Black Friday Breakdown


After filling up with a gigantic feast on Thanksgiving Day, it has become a tradition for many across the country to get up extremely early the next day and go out and stuff their shopping bags. Dubbed “Black Friday,” this is the ultimate feasting day for consumers, as well as retailers, as stores put on mind-blowing sales, and shoppers flock for bargains on what is widely considered to be the start of the holiday shopping season.

What’s behind this retail frenzy? Take a look at the stats and see what history has to say.


The Early Bird Catches The Worm 

Black is still the color of the sky when many shoppers rise to go after the day’s pre-dawn deals. According to a 2009 survey conducted by BIGresearch on behalf of the National Retail Federation (NRF), 31.2 percent of shoppers surveyed arrived at their retail destination by 5:00 A.M. on Black Friday last year, beating out the number of early morning shoppers that hit the stores by that time in 2008. The earliest early birds, a tiny 3.3 percent, arrived to start their shopping at the wee hour of 12:00 A.M.

A Sale By Any Other Name…

The are two main theories that exist as to how the day of deals immediately following Thanksgiving came to be known as Black Friday.

According to a 2009 article published in TIME magazine, the phrase “Black Friday” was first applied in the 1960s in the city of Philadelphia by newspapers in reference to the chaos of crowds resulting from the post-Thanksgiving holiday shopping haste. Apparently, some felt the scene was reminiscent of the rush of madness seen after the stock market panic of September 24, 1864, also known as “Black Friday,” and this is what the phrase originally referenced.

However, according to the NRF, the term “Black Friday” comes from the retail accounting perspective; it is said to refer to the stores’ profit margins in the days when the books were kept by hand with red ink signaling loss and black ink representing profit. As one of the most major shopping days of the year, Black Friday sales can push retailers’ finances from the “red” to the “black.”

Shopping, Shopping, and Even More Shopping

If you decide join the crowds, but don’t get your entire list checked off over the Thanksgiving holiday weekend, don’t feel alone. According to the 2009 Holiday Consumer Intentions and Actions Survey, the average shopper in 2009 only had about 46.7 percent his/her projected holiday gift-buying wrapped up by the second week of December.

Statistically speaking, according to Shopper Trak, Black Friday is not generally the busiest shopping day of the year. Because of the last-minute shoppers, the busiest day is often the Saturday before Christmas that pulls in the most sales.

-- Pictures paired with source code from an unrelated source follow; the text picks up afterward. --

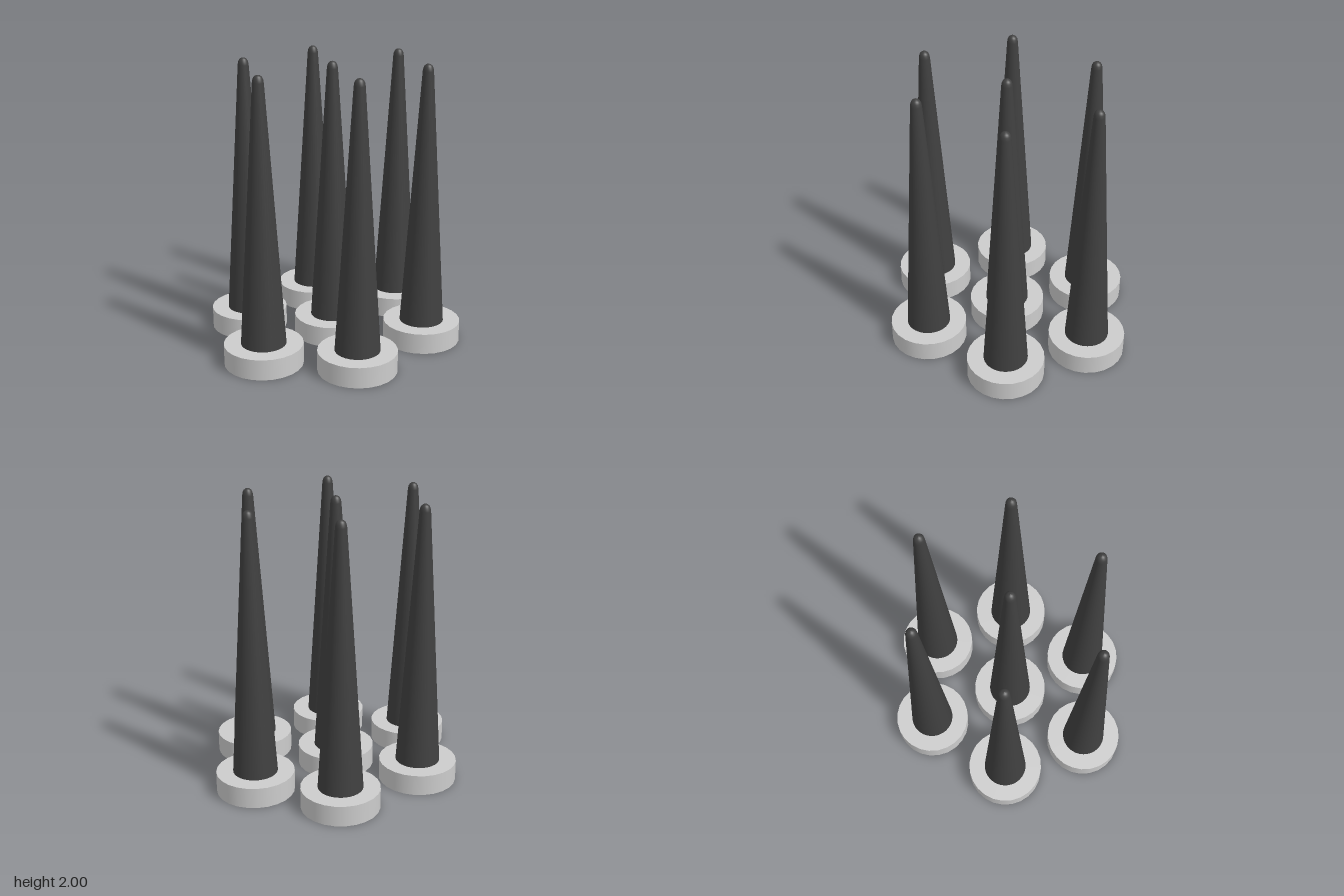
import * as THREE from 'three';

export function createModel() {
  const model = new THREE.Group();

  const baseGrey = new THREE.MeshStandardMaterial({ color: 0xcccccc });
  baseGrey.name = 'light grey';
  const spikeGrey = new THREE.MeshStandardMaterial({ color: 0x404040 });
  spikeGrey.name = 'charcoal';

  const baseHeight = 0.147;
  const baseGeometry = new THREE.CylinderGeometry(0.274, 0.274, baseHeight, 24);

  // Tapered spike with a rounded tip, turned from a short profile
  const profile = [[0.156, baseHeight], [0.038, 1.95], [0.034, 1.973], [0.026, 1.988], [0.014, 1.997], [0, 2]];
  const spikeGeometry = new THREE.LatheGeometry(profile.map(([r, y]) => new THREE.Vector2(r, y)), 32);

  // One spike in the middle, six in a ring around it
  const places = [
    [0, 0.005], [0, 0.69], [0, -0.693],
    [0.54, 0.33], [-0.54, 0.33], [0.54, -0.356], [-0.54, -0.356],
  ];
  places.forEach(([x, z], i) => {
    const post = new THREE.Group();
    post.name = `post${i + 1}`;
    const base = new THREE.Mesh(baseGeometry, baseGrey);
    base.name = 'roundBase';
    base.position.y = baseHeight / 2;
    const spike = new THREE.Mesh(spikeGeometry, spikeGrey);
    spike.name = 'spike';
    post.add(base, spike);
    post.position.set(x, 0, z);
    model.add(post);
  });

  return model;
}
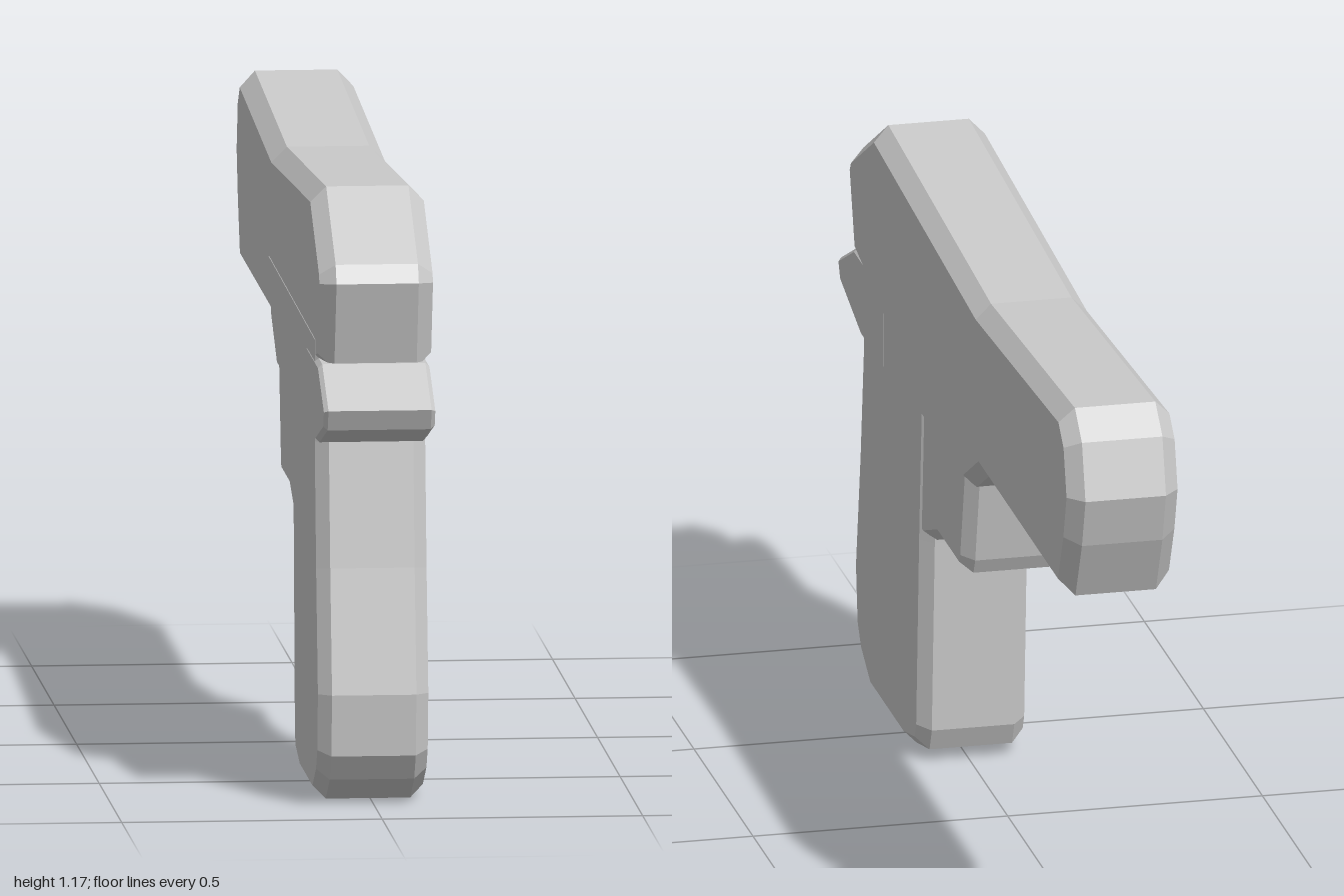
import * as THREE from 'three';

const material = new THREE.MeshStandardMaterial({ color: 0xcccccc, flatShading: true });

// Chamfered slab: a [z, y] outline given thickness along x.
function slab(name, outline, halfWidth, inset, chamfer, x = 0) {
  const shape = new THREE.Shape(outline.map(([z, y]) => new THREE.Vector2(z, y)));
  const depth = 2 * (halfWidth - chamfer);
  const geometry = new THREE.ExtrudeGeometry(shape, {
    depth,
    bevelEnabled: true,
    bevelSegments: 1,
    bevelSize: inset,
    bevelOffset: -inset,
    bevelThickness: chamfer,
  });
  geometry.translate(0, 0, -depth / 2);
  geometry.rotateY(-Math.PI / 2);
  const mesh = new THREE.Mesh(geometry, material);
  mesh.name = name;
  mesh.position.x = x;
  return mesh;
}

export function createModel() {
  const model = new THREE.Group();
  model.name = 'pistol';

  // Long upper body with a dipped top and faceted ends
  model.add(slab('slide', [
    [0.85, 0.85], [0.90, 1.02], [0.88, 1.055], [0.67, 1.175],
    [-0.20, 1.12], [-0.91, 1.16], [-0.97, 1.11], [-1.0, 1.0],
    [-0.97, 0.90], [-0.915, 0.78], [-0.20, 0.78], [0.5, 0.78],
  ], 0.109, 0.03, 0.03));

  // Grip, continuing up into the frame under the slide
  model.add(slab('gripAndFrame', [
    [0.80, 0.70], [0.83, 0.46], [0.87, 0.22], [0.855, 0.10],
    [0.82, 0.05], [0.73, 0.0], [0.44, 0.0], [0.33, 0.025],
    [0.31, 0.07], [0.285, 0.46], [0.265, 0.70], [-0.07, 0.70],
    [-0.21, 0.78], [-0.28, 0.92], [0.80, 0.92],
  ], 0.106, 0.025, 0.025, -0.004));

  // Solid trigger block in front of the grip
  model.add(slab('triggerGuard', [
    [0.40, 0.465], [0.29, 0.465], [0.17, 0.51], [-0.025, 0.51],
    [-0.04, 0.54], [-0.08, 0.72], [-0.08, 0.85], [0.40, 0.85],
  ], 0.102, 0.02, 0.025, -0.004));

  // Pointed spur at the back, above the grip
  model.add(slab('tang', [
    [0.60, 0.70], [0.80, 0.70], [0.98, 0.75], [1.0, 0.79],
    [0.86, 0.86], [0.60, 0.86],
  ], 0.107, 0.008, 0.008, -0.004));

  return model;
}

If you dream of deals and crowds of crazy people, feel free to wake up early and join the masses the morning of November 25, and help become part of the 2011 season’s future fun facts and figures of Black Friday!